Where the string "outline" occurs in a line of the data below, that line should be copied.

(Records from a data collection)
------------------------------

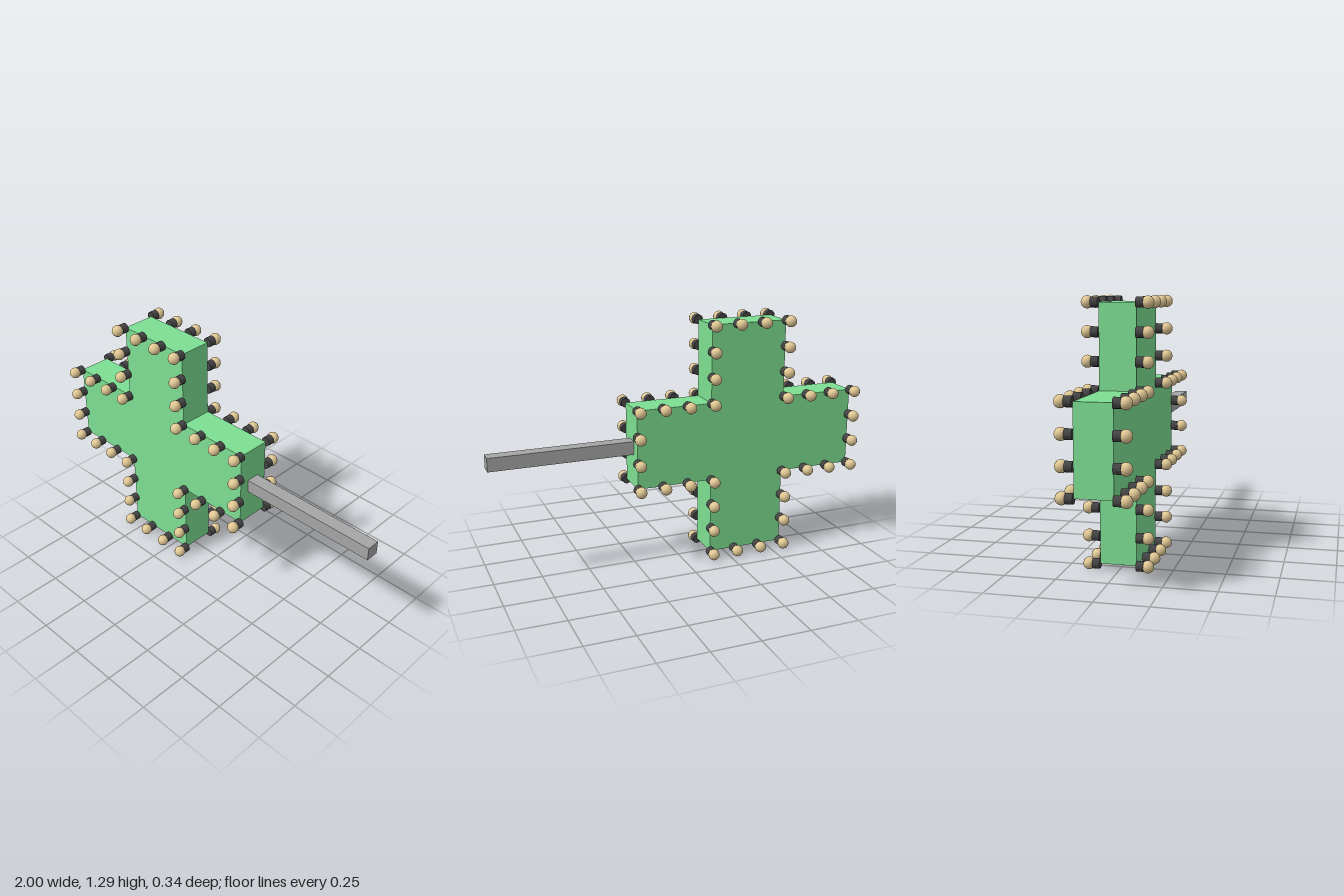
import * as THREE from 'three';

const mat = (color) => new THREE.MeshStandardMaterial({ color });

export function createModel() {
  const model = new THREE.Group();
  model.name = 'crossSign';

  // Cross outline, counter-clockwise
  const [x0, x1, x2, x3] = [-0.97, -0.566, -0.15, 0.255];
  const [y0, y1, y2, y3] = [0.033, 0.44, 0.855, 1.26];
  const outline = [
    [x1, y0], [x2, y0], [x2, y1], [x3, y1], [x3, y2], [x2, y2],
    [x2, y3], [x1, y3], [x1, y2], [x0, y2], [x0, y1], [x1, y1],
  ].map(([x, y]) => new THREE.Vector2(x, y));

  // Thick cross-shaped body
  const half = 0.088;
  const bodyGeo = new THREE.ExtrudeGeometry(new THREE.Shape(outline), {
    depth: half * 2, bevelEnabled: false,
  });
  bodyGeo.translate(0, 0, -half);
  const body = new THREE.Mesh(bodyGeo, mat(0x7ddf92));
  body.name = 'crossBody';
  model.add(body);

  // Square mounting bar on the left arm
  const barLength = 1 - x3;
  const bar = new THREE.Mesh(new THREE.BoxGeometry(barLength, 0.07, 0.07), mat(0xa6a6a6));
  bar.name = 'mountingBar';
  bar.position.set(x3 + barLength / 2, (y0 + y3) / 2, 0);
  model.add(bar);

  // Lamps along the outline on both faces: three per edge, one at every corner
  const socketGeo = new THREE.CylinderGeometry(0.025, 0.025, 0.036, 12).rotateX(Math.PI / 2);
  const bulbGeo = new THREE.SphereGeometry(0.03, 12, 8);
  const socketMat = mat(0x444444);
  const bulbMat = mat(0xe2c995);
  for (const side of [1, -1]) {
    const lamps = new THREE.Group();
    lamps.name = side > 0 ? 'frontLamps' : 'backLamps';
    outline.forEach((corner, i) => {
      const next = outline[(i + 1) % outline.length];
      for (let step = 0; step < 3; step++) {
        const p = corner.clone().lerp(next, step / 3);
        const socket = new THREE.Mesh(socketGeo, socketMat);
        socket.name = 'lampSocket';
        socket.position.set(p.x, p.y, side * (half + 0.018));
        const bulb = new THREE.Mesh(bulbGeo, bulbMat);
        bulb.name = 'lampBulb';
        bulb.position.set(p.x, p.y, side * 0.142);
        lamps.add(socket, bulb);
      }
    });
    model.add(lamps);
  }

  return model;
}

------------------------------

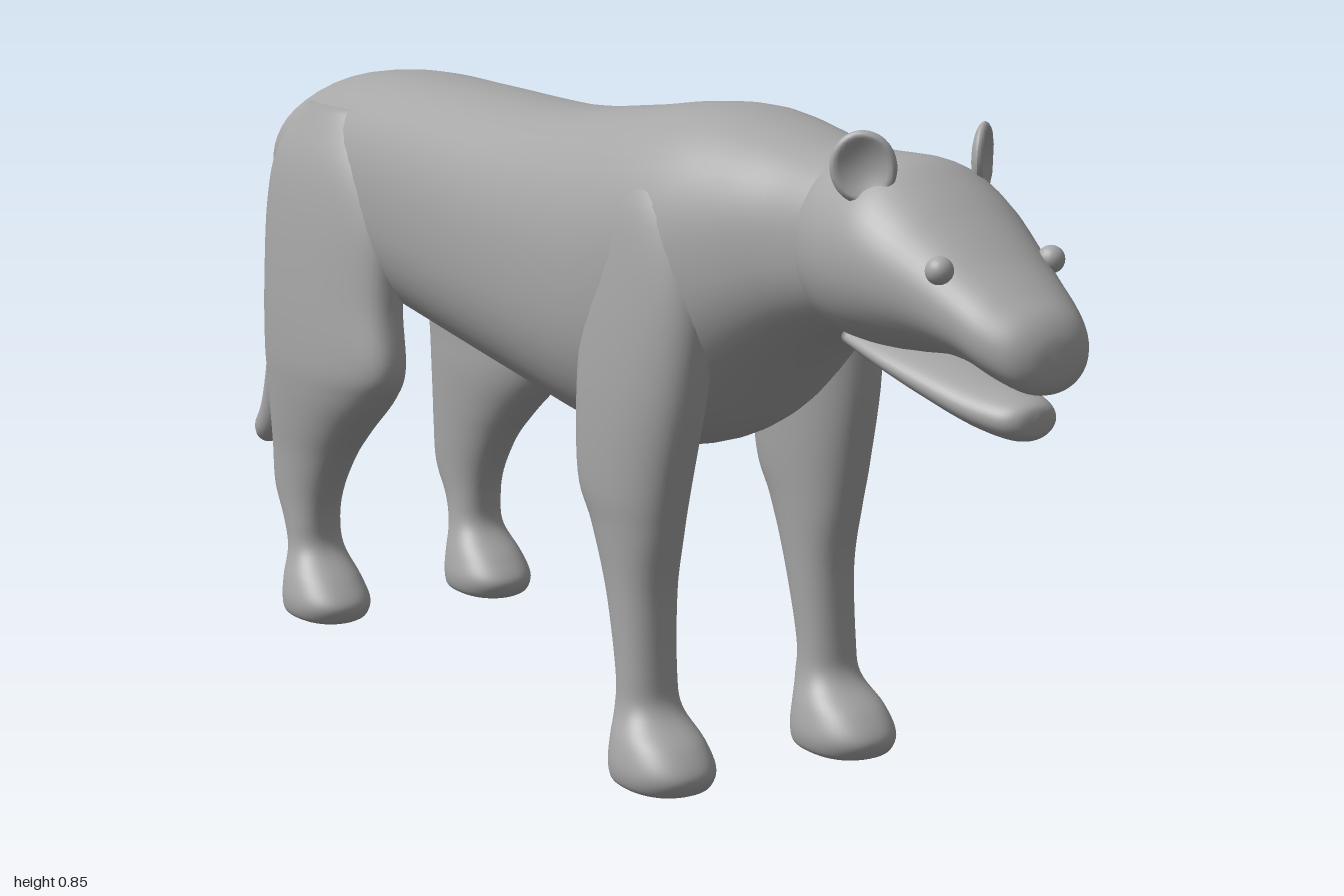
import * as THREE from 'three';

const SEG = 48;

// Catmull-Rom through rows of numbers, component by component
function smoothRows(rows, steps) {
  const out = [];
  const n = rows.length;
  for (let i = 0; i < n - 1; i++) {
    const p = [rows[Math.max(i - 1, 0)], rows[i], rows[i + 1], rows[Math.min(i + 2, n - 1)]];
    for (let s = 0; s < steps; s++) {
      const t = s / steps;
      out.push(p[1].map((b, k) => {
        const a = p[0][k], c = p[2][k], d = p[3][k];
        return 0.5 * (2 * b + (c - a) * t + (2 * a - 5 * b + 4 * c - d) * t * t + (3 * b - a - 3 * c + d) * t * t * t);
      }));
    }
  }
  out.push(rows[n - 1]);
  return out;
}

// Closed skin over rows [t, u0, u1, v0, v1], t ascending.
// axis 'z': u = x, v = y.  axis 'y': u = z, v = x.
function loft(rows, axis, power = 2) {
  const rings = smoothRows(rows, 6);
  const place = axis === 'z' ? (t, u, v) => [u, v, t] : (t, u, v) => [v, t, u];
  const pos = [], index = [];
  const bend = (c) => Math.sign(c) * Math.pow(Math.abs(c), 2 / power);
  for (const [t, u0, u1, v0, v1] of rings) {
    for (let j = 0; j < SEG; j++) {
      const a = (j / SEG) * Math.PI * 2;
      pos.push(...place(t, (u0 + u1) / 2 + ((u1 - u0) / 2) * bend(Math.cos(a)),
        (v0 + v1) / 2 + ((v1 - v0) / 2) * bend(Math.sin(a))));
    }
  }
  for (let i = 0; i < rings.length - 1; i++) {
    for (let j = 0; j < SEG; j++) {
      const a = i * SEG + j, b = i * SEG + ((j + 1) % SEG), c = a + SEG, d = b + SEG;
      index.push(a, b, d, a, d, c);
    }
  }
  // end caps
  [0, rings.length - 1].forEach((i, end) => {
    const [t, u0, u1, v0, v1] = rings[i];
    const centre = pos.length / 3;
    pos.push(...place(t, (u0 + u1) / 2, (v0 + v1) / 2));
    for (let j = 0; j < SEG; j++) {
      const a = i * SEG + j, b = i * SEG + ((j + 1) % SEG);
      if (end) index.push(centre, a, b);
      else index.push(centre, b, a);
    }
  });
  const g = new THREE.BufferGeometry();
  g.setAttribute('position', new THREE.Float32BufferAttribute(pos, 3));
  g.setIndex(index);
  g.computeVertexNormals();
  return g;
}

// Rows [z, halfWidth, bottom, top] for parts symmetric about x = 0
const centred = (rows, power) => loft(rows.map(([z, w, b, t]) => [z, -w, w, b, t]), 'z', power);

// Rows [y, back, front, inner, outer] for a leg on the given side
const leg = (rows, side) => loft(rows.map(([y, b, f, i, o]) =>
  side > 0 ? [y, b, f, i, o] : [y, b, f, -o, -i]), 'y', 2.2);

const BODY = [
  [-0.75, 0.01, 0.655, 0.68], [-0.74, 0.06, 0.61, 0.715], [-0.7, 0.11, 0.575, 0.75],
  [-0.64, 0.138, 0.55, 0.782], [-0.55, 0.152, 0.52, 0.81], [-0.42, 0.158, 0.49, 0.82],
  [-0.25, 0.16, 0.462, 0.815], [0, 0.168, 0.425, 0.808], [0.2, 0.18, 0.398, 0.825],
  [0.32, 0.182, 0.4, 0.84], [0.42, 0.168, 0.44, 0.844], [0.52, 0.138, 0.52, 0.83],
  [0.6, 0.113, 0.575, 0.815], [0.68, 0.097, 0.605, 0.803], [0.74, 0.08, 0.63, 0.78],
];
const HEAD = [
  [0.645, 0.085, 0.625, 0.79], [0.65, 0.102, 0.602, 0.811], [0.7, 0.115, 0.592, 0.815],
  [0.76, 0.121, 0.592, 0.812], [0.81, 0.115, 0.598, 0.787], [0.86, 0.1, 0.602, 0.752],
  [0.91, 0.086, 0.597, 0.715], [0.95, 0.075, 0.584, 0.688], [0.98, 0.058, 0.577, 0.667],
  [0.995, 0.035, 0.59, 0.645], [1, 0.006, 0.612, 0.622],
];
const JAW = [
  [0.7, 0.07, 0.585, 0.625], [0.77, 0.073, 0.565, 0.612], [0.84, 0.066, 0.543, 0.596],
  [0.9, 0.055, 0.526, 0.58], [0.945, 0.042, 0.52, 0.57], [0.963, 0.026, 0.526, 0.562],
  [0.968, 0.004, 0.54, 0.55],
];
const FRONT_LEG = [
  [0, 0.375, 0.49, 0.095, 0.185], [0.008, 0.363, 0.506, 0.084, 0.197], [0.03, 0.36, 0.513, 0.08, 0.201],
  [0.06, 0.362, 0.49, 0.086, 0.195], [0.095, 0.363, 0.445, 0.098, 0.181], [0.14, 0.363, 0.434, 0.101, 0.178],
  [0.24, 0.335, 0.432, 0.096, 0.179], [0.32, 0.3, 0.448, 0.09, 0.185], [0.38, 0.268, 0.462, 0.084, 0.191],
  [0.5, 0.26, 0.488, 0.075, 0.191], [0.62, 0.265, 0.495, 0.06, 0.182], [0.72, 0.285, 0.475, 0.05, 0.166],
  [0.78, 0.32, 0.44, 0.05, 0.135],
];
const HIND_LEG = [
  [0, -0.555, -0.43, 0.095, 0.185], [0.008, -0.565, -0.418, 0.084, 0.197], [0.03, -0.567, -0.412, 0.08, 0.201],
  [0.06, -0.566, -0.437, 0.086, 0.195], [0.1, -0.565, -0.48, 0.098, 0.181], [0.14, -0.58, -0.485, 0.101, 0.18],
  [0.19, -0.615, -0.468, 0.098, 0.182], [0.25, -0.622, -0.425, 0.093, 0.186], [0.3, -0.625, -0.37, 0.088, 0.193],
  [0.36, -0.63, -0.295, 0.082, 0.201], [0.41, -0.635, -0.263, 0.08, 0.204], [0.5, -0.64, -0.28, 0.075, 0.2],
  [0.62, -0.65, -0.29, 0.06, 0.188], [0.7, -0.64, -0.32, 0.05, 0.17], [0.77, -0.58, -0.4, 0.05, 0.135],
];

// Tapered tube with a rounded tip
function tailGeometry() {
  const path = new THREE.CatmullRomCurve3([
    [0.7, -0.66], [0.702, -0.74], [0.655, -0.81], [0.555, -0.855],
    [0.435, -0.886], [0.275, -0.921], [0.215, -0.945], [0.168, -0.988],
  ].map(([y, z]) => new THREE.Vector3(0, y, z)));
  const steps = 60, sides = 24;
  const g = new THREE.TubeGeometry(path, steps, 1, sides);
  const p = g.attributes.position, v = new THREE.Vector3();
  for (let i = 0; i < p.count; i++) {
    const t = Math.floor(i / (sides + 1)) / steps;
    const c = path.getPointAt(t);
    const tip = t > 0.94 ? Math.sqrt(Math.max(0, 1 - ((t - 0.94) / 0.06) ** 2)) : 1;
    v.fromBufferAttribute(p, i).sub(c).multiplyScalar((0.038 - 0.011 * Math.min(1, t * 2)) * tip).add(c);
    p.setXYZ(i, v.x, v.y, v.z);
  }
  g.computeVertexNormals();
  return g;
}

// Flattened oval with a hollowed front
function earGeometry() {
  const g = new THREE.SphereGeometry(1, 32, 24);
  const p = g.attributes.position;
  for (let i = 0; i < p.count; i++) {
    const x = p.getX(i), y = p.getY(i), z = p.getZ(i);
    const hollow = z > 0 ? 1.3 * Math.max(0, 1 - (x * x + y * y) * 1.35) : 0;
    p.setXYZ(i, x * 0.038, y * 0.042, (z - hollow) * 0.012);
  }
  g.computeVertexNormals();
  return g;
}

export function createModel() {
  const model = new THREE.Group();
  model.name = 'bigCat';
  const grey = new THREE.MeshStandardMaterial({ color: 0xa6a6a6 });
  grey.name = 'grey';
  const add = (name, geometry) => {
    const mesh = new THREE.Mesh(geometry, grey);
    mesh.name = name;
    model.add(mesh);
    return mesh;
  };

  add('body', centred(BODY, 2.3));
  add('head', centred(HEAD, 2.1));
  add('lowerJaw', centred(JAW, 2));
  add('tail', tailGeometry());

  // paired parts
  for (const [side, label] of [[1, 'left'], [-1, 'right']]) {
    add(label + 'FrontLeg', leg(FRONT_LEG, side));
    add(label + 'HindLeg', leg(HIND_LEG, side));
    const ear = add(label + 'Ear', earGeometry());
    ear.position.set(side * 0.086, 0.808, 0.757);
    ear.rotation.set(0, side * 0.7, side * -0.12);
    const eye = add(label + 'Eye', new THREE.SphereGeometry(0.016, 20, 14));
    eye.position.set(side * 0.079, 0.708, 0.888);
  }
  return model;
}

------------------------------

*ANSWER SECTION*
  // Cross outline, counter-clockwise
  const outline = [
  const bodyGeo = new THREE.ExtrudeGeometry(new THREE.Shape(outline), {
  // Lamps along the outline on both faces: three per edge, one at every corner
    outline.forEach((corner, i) => {
      const next = outline[(i + 1) % outline.length];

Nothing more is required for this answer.